Some things have not changed in a long while. In fact many common things we use every day probably are almost identical to their prototypes. Let's look at the wheel, one of the first inventions of humans. The humble bullock cart or Tonga or for that matter the potter's wheel (5000 BC) are pretty much the same as they were a few millennia ago. Even the rubber tyre on your bike or car has not changed since John Dunlop invented the first rubber tyre in the late nineteenth century. Yes, minor changes in materials and better reinforcement (radial tyre) may be seen through the years but that's it.
It was in 1804 that the first locomotive hauled a train over rails in Wales. We have almost similar trains running on almost similar tracks and sleepers running today. Until a few years ago we also had steam locomotives in use in many parts of the world. There has been virtually no change in design and comforts of a train carriage. In India, 150 years after trains were introduced we still use a hole in the floor of a small lavatory to defecate. And people still travel on train roofs! That reminds me you must have noticed High Transmission Cables strung across tall pylons race past you as you travel on railroads or highways. In spite of rapid advancements in materials and this is the way electricity has been transmitted since its invention 150 years. Nor have the plugs, switches, meters and fuses altered much.
We have all seen the neighbourhood dhobi ironing clothes with a rusty coal iron. Clothes have been pressed in such ways for centuries. Even the steam iron is more than 120 years old. Did you realise that the ubiquitous glass bottle has been around in some form or the other since 1500 BC? Dry cleaning of clothes is done almost done a hundred years ago.

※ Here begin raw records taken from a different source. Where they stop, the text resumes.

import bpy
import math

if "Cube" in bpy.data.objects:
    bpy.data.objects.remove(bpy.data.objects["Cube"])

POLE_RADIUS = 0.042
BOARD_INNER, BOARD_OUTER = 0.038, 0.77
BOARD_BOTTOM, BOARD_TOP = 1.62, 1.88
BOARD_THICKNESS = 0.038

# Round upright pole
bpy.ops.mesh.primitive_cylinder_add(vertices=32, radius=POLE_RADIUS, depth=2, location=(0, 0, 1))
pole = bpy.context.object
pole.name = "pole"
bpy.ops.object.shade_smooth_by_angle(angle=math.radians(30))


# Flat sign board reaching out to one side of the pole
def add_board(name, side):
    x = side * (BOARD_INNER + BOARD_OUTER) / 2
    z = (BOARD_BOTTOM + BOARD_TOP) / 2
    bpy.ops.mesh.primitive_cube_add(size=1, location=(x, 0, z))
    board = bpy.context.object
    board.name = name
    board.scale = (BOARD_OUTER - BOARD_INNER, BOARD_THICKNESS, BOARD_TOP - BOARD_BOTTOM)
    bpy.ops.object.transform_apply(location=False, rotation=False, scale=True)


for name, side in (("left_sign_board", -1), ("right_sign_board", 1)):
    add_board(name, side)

Kerosene may have given way to Benzene and other newer solvents but the process remains the same. The bespoke tailor even today uses the same tools of trade as his forefathers did centuries ago. So do all other artisans: weavers, metal workers, embroiders, masons, carpenters, butchers and bootleggers.
All this talk of AK-47s and other sophisticated fire arms would imply the basic rifle has disappeared. No sir, the modern, bolt-action rifle and chamber-firing revolver are essentially unchanged from their predecessors, and operate exactly the same way they did for our great grandfathers. In fact, other than the advent of the semi and fully-automatic mechanisms, and vast improvements in sighting (i.e. telescopes), a hunter or a police constable from 100 years ago would have no trouble using a modern rifle (beyond bemoaning their poor quality of manufacture). A sailor would use a boat 100 years ago the same way as a modern yachtsman, except that the rig would be of nylon today.
Let's look around the kitchen and pantry. Baked beans still come in cans and tomato ketchup in a bottle. The bread is baked the way it was 200 years ago. The pressure cooker is the same since 1864. The best pizzas are still baked in wood fired ovens and the best tandoori chicken is made not on a rotisserie but a clay tandoor. You still use frozen peas and vegetables. Bottle openers, knives, cutlery, rockery, pots and pans all go back centuries. As does most of the furniture.
Newspapers are edited, printed and distributed as they were 300 years ago except for changes such as from letterpress to offset and hand painted pages to computer layouts. So, from scissors and locks, thermometers and fountain pens to knitted pullovers, patchwork quilts, leather coats, cotton swabs, antiseptics and aspirin, the past clings on to our present with a reluctant obstinacy.
The last 10 years has seen cataclysmic changes and from wireless telephony to the Internet of Things and it has been one rollercoaster ride. Metamorphosis is a word which sounds alien to digital natives but in a larger cosmic scheme of things nothing much has changed. As Arthur Koestler remarked the human brain has not evolved much from the Neanderthal.